The Long Version: Sometime between my passing out while reading a Jack Aubrey novel and my cat deciding that his need for breakfast far outweighed my desire for slumber, humanity ended a significant chapter in space exploration. This morning at 5:57AM ET the space shuttle Atlantis touched down in Florida to a crowd of 2,000 supportive on-lookers. I read this news and couldn’t help but feel a profound sense of loss.
The space shuttle program is only slightly older than I am. As such, shuttle missions have been a ubiquitous part of my life. Now America’s future in space – and Canada’s because let’s face it, when it comes to space exploration we’re a nation of hitchhikers, hangers-on and skilled adjuncts – lay in Soyuz modules, yet to be built American rockets that make me think we should just rebuild the Saturn V series, and free market space entrepreneurs. In Richard Branson we trust? How very disheartening.

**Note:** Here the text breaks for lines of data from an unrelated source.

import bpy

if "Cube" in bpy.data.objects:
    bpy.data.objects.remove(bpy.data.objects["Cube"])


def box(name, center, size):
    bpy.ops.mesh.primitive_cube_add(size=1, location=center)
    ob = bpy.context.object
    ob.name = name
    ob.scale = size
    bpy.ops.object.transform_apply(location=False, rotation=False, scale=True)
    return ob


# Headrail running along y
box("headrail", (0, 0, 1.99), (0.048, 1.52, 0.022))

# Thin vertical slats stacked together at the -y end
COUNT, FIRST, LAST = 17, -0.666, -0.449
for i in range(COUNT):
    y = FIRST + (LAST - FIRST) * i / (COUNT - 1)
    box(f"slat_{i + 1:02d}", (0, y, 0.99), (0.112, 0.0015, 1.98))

With the American government on the verge of defaulting on its fourteen trillion dollar debt, I can’t find it within me to get excited about NASA’s plans for building an experimental craft that might take us back to the moon. Cuts to NASA’s budget, just like the space shuttle, have been a constant in my life. Even in Clinton’s post-Lewinsky years, a time I like to call the “Big Willy’s bulletproof bonanza”, I can’t recall any public rallies that saw massive increases in NASA’s budget. Hell, NASA is the venerable poster child for doing more with less. Considering the world in which we live, I find myself hard pressed to put any stock in the timely execution of an exploration program that will require the construction of new launch facilities as well as the crafts themselves. Too bad space exploration isn’t “good” for the economy.

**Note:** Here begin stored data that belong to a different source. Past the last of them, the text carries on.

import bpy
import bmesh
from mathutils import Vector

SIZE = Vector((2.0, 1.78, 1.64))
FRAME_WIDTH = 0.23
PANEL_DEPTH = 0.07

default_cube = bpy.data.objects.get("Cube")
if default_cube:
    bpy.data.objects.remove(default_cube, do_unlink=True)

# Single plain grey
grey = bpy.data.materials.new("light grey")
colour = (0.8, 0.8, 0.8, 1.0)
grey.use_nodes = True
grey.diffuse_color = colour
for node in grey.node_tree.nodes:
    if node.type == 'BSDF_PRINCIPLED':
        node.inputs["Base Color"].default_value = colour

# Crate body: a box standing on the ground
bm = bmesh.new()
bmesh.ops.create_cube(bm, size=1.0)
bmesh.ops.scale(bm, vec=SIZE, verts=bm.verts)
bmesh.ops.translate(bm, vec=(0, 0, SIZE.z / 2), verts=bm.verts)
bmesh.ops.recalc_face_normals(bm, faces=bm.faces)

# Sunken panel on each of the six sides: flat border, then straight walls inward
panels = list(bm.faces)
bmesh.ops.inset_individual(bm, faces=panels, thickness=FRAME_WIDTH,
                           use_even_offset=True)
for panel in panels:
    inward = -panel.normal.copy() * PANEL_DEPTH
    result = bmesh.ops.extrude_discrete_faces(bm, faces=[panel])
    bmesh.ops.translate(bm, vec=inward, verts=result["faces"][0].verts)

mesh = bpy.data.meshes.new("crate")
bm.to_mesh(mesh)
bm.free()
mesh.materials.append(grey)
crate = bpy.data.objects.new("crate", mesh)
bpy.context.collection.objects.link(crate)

Oh sure, back in the 50s and 60s, space exploration was great for the economy. Smarter people than I have already charted the relationship between early space exploration and the birth of consumer electronics. In the intervening years, however, consumer electronics grew up and moved out of its parents’ basement, so to speak. Now the processing power that I use to run a game of Starcraft or record a podcast could power ten space shuttles in simultaneous orbit. Barring the discovery of Helium-3 a la Duncan Jones’ Moon, where’s the fiscal argument that is going to drive the next wave of space exploration?
That lack of immediate and tangible benefit fuels a public malaise about space exploration and the space shuttle mission that vexes me more than anything else. The refrain always begins with, “Why should I care about space when…” It started one March Break when lil’ Shaftoe and family were in Florida and he got to watch an actual shuttle launch. When I returned to school and bragged about how I was going to become an astronaut, one of my classmates, a born-again Christian named Kathleena, snarked that people had no business in space because there were too many problems on Earth. Ever since that day, it’s been the same tired line.
Why should I care about space when people are dying of cholera in Haiti? Why should I care about space when half the people in the world live without clean water? Why should I care about space when crack kills people in the inner city? Why should I care about space when hegemonic governments do nothing to stop people from being displaced from their homes? In the face of such a negative discourse, how the hell does a person make an argument for space exploration without seeming like a pie-in-the-sky head-in-the-sand altruist/crackpot?
The best answer I can come up with is that space exploration is as much about exploring the Earth as it is exploring that which lies beyond. Modern climatology, geography, oceanography and countless other fields couldn’t exist as they do without the capacity to look down upon our planet. These are the sciences that will be essential in helping humanity deal with the fact that we will soon find ourselves living on a planet populated by ten billion people. Bad as are problems are now, they would be worse without space exploration. In retiring the space shuttles, I fear that North America is losing a vital tool in its ability to examine itself, its role in the world and how we might be better stewards of this planet.
I recognize the challenges of creating space vehicles for a world where innovations in computing, nanotechnology and human biology are ever present. The shuttle fleet were analog devices that survived the digital era to sail into aerospace Valhalla on the cusp of the quantum era. That is no small achievement. Still, the question remains, does the completion of the space shuttle mission move America into the company of the Greeks, Romans, Byzantines, Spanish and British? Is America a nation whose reach has finally exceeded its grasp? If the epoch of American space exploration is indeed at its end then I can only hope for a timely and suitable successor. The Earth can ill afford humanity turning inward upon itself.
Arrivederci, Atlantis. Let’s hope we don’t go the way of your namesake.